'Black Magic' (G-ACSP) went to Portugal as CS-AAJ ‘Salazar’ where it also subsequently set record flying times between Lisbon and London. After it was retired it was found in a very sorry state in a barn in Portugal during 1979. Thankfully, it is now undergoing restoration at Derby Airfield, Egginton. A certain amount of mystery still remains about the whereabouts of the aircraft prior to 1979 and anyone with any information are asked to contact www.cometracerproject.co.uk.
The fifth and final DH88 was ‘Boomerang’ (G-ADEF) which was actually flown by Tom Campbell Black in an attempt on the record between London and Cape Town. It managed to reach Cairo in a record 11 hrs 18 minutes but the attempt had to be abandoned after the aircraft developed oil troubles. During 1935, it sadly crashed in the Sudan with the crew only surviving by virtue of their parachutes.
The DH88 Comet Racer was by any measure a significant aircraft in the history of both air racing and aviation development because it demonstrated what could be achieved once a clear goal is set.
De Havilland Aircraft Company could have continued on their corporate path, developing civil and military aircraft in great numbers.
Thankfully, Geoffrey de Havilland could not resist that competitive urge to create another unique design and produce an aircraft which would beat the world.
|Powerplant||Two 230 hp De Havilland Gipsy Six R|
|Span||44 ft 0 in|
|Maximum Weight||5,550 lb|
|Capacity||Two crew – pilot and navigator|
|Maximum Speed||237 mph|
|Cruising Seed||220 mph|
Number Built & Survivors
|G-ACSP||‘Black Magic’ has been rediscovered is with the Comet Racer Project Group, Derby Airfield for restoration to flying condition.|
|G-ACSR||No longer extant.|
|G-ACSS||‘Grosvenor House’ rebuilt by de Havilland apprentices and has subsequently been restored to flying condition at The Shuttleworth Trust.|
|F-ANPZ||No longer extant|
|G-ADEF||‘Boomerang’ destroyed in the Sudan September 1935|

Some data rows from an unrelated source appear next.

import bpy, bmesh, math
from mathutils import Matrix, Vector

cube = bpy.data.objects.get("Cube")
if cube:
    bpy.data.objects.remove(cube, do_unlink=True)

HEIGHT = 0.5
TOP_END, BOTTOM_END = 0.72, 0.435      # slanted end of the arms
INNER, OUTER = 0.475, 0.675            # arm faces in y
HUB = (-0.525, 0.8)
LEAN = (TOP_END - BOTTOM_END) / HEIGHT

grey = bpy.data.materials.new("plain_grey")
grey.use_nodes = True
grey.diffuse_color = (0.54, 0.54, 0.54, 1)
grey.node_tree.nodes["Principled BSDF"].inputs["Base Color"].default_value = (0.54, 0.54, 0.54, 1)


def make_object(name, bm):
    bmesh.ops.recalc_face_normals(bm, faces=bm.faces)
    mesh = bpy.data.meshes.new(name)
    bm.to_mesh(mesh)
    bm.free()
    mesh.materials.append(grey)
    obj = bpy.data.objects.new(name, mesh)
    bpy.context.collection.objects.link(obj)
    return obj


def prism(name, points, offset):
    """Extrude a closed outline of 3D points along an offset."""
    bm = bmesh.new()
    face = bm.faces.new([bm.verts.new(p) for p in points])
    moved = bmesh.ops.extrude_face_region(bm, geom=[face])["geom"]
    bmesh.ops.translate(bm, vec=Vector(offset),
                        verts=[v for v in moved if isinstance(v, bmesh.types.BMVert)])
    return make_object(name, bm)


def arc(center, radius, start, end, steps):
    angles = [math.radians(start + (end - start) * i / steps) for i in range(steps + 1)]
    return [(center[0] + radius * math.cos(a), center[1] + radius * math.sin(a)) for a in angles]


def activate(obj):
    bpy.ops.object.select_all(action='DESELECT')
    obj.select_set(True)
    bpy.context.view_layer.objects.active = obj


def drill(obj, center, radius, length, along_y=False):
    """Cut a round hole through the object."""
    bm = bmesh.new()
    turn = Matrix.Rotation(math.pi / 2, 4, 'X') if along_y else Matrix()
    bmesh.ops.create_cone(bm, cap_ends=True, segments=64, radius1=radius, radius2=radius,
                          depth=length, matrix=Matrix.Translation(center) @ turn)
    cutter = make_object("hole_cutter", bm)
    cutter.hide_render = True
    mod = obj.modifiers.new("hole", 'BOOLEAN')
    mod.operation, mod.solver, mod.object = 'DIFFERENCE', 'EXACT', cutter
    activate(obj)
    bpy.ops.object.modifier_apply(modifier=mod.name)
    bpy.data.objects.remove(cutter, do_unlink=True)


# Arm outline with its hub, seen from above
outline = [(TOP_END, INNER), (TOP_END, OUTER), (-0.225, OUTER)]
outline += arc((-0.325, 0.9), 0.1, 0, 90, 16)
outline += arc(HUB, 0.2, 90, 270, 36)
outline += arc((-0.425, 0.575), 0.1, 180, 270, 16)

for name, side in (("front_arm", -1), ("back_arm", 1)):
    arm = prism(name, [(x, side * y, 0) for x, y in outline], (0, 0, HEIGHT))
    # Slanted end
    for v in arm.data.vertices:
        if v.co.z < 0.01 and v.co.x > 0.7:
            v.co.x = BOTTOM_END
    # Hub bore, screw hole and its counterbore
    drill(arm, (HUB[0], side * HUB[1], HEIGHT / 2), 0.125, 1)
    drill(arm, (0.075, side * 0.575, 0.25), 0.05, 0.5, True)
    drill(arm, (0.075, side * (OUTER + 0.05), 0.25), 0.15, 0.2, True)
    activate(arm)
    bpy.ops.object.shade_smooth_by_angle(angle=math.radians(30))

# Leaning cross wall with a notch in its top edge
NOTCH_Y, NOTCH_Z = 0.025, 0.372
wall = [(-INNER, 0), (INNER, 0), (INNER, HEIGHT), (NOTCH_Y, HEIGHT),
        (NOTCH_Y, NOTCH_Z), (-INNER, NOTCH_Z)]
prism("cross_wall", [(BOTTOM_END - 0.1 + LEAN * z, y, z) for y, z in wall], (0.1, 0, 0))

|NX88D||A full-size replica of G-ACSS is flying in the United States.|
|G-RCSR||A further full-size flying replica DH88 is being built in the UK by Ken Fern|